▸ **WHAT NEEDS TO BE DONE**
Among the entries below, find the lines that hold the word "axis" and report them.

=== Begin Enclosure ===

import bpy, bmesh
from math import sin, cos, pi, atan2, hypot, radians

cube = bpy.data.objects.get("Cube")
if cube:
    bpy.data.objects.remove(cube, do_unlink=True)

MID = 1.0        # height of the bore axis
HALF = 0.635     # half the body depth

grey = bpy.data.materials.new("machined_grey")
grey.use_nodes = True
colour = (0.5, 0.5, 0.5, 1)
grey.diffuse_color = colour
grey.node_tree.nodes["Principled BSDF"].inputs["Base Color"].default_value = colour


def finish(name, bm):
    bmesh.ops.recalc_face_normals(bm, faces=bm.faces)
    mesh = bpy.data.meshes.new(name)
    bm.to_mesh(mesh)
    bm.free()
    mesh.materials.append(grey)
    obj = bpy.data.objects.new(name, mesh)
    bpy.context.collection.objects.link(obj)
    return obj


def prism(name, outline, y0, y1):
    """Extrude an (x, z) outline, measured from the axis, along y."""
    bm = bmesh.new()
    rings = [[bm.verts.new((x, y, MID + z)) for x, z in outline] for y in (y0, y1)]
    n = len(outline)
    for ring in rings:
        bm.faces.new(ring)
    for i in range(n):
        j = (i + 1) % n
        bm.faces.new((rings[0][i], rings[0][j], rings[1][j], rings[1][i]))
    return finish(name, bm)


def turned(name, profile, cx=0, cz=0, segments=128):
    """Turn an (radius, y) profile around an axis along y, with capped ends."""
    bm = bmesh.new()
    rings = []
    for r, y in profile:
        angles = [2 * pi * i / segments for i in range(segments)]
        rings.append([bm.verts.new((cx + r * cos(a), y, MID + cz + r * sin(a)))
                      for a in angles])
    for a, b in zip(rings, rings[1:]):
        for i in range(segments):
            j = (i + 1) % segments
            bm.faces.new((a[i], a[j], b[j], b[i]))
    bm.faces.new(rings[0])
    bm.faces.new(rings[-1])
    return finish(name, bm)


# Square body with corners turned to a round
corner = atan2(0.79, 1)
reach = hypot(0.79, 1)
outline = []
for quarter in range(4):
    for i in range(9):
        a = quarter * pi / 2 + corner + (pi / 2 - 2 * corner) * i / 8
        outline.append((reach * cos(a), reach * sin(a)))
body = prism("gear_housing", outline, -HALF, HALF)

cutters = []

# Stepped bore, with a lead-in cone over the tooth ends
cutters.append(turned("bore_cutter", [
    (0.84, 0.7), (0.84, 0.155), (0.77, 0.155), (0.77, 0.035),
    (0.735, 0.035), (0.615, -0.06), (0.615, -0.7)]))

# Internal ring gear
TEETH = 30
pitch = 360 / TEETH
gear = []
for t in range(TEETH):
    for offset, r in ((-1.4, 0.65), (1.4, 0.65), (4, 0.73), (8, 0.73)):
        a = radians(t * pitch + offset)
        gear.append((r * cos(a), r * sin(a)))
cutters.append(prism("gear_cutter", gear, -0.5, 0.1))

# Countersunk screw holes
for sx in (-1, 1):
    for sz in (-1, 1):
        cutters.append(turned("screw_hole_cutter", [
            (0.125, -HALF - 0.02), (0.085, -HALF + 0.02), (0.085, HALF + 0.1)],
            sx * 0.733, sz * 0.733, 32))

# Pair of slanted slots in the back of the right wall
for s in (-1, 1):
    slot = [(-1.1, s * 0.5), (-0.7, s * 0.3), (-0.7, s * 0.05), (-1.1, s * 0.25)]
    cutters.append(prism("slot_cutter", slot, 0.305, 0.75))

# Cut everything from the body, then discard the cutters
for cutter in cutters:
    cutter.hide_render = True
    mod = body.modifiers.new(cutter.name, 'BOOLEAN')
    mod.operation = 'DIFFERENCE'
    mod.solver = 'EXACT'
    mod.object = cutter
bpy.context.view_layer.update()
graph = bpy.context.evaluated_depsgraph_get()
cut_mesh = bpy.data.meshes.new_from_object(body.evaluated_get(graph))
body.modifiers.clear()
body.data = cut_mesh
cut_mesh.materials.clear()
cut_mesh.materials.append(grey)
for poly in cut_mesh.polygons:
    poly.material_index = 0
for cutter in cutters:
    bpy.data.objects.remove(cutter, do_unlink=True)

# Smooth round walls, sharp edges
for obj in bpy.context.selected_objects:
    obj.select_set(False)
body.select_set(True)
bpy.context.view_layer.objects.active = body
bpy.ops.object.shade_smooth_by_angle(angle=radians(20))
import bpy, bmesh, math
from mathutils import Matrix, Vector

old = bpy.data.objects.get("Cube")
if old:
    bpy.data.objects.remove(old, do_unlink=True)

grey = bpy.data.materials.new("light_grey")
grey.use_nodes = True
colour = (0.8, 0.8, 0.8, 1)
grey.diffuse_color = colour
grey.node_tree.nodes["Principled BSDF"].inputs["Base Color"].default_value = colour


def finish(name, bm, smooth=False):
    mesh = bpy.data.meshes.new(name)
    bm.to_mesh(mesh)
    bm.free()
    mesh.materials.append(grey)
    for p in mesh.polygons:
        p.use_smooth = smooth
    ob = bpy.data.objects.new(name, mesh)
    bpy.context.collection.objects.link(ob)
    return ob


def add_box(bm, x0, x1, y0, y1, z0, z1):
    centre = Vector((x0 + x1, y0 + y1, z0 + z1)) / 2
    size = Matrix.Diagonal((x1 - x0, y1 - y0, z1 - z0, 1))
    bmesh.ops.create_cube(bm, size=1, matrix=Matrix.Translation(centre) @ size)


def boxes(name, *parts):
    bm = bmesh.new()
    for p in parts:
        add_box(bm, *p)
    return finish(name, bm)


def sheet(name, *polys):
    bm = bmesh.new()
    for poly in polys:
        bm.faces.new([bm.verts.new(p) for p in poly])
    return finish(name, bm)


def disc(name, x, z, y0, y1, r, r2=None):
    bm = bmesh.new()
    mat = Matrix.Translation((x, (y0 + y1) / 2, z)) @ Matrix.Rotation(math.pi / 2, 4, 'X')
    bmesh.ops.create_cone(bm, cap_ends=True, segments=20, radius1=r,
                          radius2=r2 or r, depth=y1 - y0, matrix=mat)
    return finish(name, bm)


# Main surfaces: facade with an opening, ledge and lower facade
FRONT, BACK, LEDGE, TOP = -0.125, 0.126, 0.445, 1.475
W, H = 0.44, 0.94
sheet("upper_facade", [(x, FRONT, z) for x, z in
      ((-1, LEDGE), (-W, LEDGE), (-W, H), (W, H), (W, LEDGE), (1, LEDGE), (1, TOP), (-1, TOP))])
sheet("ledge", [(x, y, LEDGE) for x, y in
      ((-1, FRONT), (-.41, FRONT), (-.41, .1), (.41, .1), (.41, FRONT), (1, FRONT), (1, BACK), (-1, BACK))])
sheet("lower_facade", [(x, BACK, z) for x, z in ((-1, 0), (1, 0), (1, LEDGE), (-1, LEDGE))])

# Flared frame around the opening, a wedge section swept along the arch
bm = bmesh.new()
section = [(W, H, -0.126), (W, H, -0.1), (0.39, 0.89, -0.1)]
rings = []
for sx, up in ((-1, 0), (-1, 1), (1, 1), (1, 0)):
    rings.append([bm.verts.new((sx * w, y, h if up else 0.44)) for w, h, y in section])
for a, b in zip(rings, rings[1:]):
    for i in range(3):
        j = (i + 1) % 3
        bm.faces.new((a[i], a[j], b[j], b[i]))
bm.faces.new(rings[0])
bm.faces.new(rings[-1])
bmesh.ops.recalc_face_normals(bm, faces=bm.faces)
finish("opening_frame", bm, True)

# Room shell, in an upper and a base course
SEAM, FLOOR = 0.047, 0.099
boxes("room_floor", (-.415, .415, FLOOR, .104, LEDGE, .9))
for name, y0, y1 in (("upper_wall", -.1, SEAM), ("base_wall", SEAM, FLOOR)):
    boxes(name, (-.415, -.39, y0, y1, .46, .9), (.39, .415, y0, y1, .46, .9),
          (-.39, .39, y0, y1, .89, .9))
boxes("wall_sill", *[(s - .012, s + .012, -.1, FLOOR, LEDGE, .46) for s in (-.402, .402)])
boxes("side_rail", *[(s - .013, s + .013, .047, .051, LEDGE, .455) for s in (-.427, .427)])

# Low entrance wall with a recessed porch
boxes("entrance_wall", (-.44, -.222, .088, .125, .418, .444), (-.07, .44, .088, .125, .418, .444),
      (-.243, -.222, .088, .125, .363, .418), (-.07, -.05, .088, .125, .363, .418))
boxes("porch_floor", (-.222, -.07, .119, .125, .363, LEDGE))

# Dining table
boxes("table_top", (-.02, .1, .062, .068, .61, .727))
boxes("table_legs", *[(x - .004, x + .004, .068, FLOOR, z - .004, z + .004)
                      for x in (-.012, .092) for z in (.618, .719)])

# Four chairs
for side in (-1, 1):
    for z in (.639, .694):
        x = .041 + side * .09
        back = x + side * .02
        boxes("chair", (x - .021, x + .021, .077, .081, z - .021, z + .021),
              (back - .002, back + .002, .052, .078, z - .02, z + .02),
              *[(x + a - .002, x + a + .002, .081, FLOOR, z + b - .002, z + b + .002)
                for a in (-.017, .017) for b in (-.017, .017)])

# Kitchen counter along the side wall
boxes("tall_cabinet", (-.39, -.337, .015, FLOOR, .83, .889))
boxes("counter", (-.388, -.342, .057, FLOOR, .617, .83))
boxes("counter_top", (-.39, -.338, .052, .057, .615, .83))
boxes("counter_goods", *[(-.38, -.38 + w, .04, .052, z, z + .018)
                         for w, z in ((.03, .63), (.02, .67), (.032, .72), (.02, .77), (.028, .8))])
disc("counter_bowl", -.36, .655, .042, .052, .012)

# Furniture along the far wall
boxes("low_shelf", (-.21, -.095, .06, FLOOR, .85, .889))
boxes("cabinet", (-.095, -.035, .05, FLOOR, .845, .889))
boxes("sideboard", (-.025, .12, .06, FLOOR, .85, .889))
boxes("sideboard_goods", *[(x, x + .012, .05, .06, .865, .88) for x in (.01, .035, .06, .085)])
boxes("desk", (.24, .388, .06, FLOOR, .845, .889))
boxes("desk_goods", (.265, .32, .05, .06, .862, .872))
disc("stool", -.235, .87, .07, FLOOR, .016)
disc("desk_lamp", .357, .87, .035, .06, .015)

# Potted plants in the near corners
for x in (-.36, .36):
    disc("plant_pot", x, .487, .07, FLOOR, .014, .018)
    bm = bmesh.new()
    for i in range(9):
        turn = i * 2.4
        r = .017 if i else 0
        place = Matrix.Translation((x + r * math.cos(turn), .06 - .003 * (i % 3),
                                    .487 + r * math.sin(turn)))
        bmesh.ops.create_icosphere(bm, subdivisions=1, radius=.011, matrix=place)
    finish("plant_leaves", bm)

=== End Enclosure ===
=== Begin Enclosure ===

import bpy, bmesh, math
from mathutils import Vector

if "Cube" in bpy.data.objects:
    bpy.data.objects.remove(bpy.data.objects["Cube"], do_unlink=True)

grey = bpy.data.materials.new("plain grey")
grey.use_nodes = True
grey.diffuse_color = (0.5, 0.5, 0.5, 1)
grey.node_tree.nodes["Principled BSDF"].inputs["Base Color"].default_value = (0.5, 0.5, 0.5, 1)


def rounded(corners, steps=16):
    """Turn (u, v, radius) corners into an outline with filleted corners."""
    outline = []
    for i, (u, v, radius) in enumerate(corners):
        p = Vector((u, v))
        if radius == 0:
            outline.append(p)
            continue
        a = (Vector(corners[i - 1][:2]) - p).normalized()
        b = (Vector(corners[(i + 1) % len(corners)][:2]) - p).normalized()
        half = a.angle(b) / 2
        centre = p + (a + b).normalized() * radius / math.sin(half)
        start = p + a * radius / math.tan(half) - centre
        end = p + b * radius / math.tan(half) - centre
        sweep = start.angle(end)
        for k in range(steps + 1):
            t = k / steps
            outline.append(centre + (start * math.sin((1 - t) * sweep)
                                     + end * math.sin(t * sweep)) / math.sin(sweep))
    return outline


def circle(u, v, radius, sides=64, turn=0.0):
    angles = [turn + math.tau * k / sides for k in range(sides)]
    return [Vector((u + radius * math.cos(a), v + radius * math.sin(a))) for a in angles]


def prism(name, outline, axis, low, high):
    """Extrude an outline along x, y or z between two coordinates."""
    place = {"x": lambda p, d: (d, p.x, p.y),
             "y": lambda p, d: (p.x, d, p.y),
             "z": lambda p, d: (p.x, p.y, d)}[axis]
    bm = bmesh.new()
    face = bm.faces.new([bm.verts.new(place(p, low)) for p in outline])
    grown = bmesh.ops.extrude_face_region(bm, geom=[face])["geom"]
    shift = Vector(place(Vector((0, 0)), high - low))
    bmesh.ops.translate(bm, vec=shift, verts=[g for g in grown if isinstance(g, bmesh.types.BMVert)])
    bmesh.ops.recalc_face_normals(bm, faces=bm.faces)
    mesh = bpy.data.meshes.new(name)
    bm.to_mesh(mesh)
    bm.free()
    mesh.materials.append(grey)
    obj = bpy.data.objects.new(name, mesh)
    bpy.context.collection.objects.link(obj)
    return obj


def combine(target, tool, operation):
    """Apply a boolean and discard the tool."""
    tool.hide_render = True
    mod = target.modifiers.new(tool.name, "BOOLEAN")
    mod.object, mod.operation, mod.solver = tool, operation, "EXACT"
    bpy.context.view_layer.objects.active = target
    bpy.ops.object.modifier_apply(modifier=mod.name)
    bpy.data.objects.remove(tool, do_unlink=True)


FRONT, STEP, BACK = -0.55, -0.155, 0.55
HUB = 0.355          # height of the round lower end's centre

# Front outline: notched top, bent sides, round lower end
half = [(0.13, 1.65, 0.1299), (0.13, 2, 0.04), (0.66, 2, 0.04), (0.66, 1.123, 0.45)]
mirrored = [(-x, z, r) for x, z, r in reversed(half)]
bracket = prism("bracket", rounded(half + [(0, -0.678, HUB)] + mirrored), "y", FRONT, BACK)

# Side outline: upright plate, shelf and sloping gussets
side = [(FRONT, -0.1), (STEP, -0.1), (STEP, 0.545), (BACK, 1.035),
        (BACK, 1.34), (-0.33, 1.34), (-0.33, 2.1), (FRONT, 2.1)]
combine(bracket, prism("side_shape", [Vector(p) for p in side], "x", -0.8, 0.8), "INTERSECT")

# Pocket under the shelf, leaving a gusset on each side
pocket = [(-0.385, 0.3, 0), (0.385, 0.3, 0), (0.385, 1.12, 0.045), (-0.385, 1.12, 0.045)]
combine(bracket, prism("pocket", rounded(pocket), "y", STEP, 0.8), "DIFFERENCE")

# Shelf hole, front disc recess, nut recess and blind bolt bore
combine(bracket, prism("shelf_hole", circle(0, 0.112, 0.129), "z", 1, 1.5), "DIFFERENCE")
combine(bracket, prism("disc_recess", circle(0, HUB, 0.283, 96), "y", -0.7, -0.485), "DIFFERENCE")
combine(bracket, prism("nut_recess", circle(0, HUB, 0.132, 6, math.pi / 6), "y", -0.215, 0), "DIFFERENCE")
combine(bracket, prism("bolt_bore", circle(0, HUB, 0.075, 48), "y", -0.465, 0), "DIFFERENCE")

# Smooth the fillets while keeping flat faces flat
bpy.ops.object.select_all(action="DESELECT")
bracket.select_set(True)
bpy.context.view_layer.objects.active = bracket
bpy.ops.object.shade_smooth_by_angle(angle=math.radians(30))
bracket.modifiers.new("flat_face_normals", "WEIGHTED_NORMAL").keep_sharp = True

=== End Enclosure ===

▸ **FINISHED EXERCISE**
MID = 1.0        # height of the bore axis
    """Extrude an (x, z) outline, measured from the axis, along y."""
    """Turn an (radius, y) profile around an axis along y, with capped ends."""
def prism(name, outline, axis, low, high):
             "z": lambda p, d: (p.x, p.y, d)}[axis]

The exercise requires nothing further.